§ **Prompt**
Each record that comes next should be output exactly; pictures do not belong in the copy.

Items from a data source
+ + +

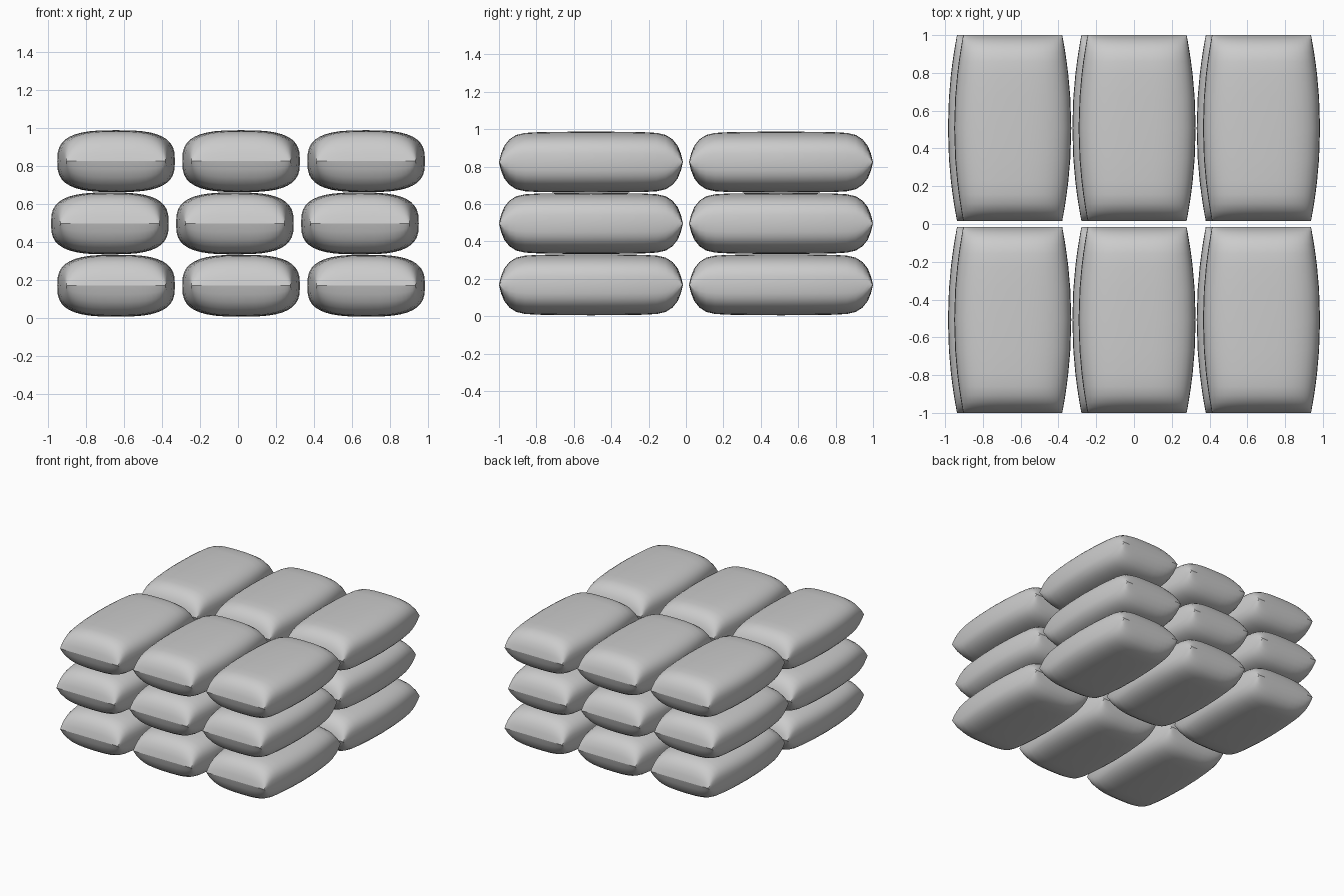
import bpy, bmesh
from math import cos, sin, pi, copysign

if "Cube" in bpy.data.objects:
    bpy.data.objects.remove(bpy.data.objects["Cube"])

HALF_W, HALF_L, HALF_H = 0.31, 0.492, 0.163
RING = 40
# end profile of a bag: (distance from the end, half height)
END = [(0, 0), (0.011, 0.045), (0.028, 0.087), (0.056, 0.122),
       (0.092, 0.145), (0.14, 0.156), (0.21, 0.160), (0.33, 0.162), (HALF_L, HALF_H)]


def spow(v, e):
    return copysign(abs(v) ** e, v)


def bag_mesh():
    # rounded-rectangle sections lofted along y, closing to a seam at both ends
    stations = [(d - HALF_L, h) for d, h in END]
    stations += [(-y, h) for y, h in reversed(stations[:-1])]
    bm = bmesh.new()
    rings = []
    for y, h in stations:
        w = HALF_W - 0.048 * (y / HALF_L) ** 2
        rings.append([bm.verts.new((w * spow(cos(2 * pi * i / RING), 0.68), y,
                                    h * spow(sin(2 * pi * i / RING), 0.68)))
                      for i in range(RING)])
    for a, b in zip(rings, rings[1:]):
        for i in range(RING):
            j = (i + 1) % RING
            bm.faces.new((a[i], a[j], b[j], b[i]))
    bmesh.ops.remove_doubles(bm, verts=bm.verts, dist=0.0001)
    bmesh.ops.recalc_face_normals(bm, faces=bm.faces)
    mesh = bpy.data.meshes.new("sandbag")
    bm.to_mesh(mesh)
    bm.free()
    return mesh


# one bag, smooth except at its end seams
mesh = bag_mesh()
first = bpy.data.objects.new("sandbag", mesh)
bpy.context.collection.objects.link(first)
bpy.context.view_layer.objects.active = first
first.select_set(True)
bpy.ops.object.shade_smooth_by_angle(angle=0.46)
bpy.data.objects.remove(first)

# three layers of 3 x 2 bags, the middle layer shifted sideways
for layer in range(3):
    shift = -0.0165 if layer == 1 else 0.0165
    for col in range(3):
        for row in range(2):
            bag = bpy.data.objects.new(f"sandbag_{layer}_{col}_{row}", mesh)
            bag.location = ((col - 1) * 0.6585 + shift, (row * 2 - 1) * 0.508,
                            0.168 + 0.328 * layer)
            bpy.context.collection.objects.link(bag)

+ + +

§ **Output**
import bpy, bmesh
from math import cos, sin, pi, copysign

if "Cube" in bpy.data.objects:
    bpy.data.objects.remove(bpy.data.objects["Cube"])

HALF_W, HALF_L, HALF_H = 0.31, 0.492, 0.163
RING = 40
# end profile of a bag: (distance from the end, half height)
END = [(0, 0), (0.011, 0.045), (0.028, 0.087), (0.056, 0.122),
       (0.092, 0.145), (0.14, 0.156), (0.21, 0.160), (0.33, 0.162), (HALF_L, HALF_H)]


def spow(v, e):
    return copysign(abs(v) ** e, v)


def bag_mesh():
    # rounded-rectangle sections lofted along y, closing to a seam at both ends
    stations = [(d - HALF_L, h) for d, h in END]
    stations += [(-y, h) for y, h in reversed(stations[:-1])]
    bm = bmesh.new()
    rings = []
    for y, h in stations:
        w = HALF_W - 0.048 * (y / HALF_L) ** 2
        rings.append([bm.verts.new((w * spow(cos(2 * pi * i / RING), 0.68), y,
                                    h * spow(sin(2 * pi * i / RING), 0.68)))
                      for i in range(RING)])
    for a, b in zip(rings, rings[1:]):
        for i in range(RING):
            j = (i + 1) % RING
            bm.faces.new((a[i], a[j], b[j], b[i]))
    bmesh.ops.remove_doubles(bm, verts=bm.verts, dist=0.0001)
    bmesh.ops.recalc_face_normals(bm, faces=bm.faces)
    mesh = bpy.data.meshes.new("sandbag")
    bm.to_mesh(mesh)
    bm.free()
    return mesh


# one bag, smooth except at its end seams
mesh = bag_mesh()
first = bpy.data.objects.new("sandbag", mesh)
bpy.context.collection.objects.link(first)
bpy.context.view_layer.objects.active = first
first.select_set(True)
bpy.ops.object.shade_smooth_by_angle(angle=0.46)
bpy.data.objects.remove(first)

# three layers of 3 x 2 bags, the middle layer shifted sideways
for layer in range(3):
    shift = -0.0165 if layer == 1 else 0.0165
    for col in range(3):
        for row in range(2):
            bag = bpy.data.objects.new(f"sandbag_{layer}_{col}_{row}", mesh)
            bag.location = ((col - 1) * 0.6585 + shift, (row * 2 - 1) * 0.508,
                            0.168 + 0.328 * layer)
            bpy.context.collection.objects.link(bag)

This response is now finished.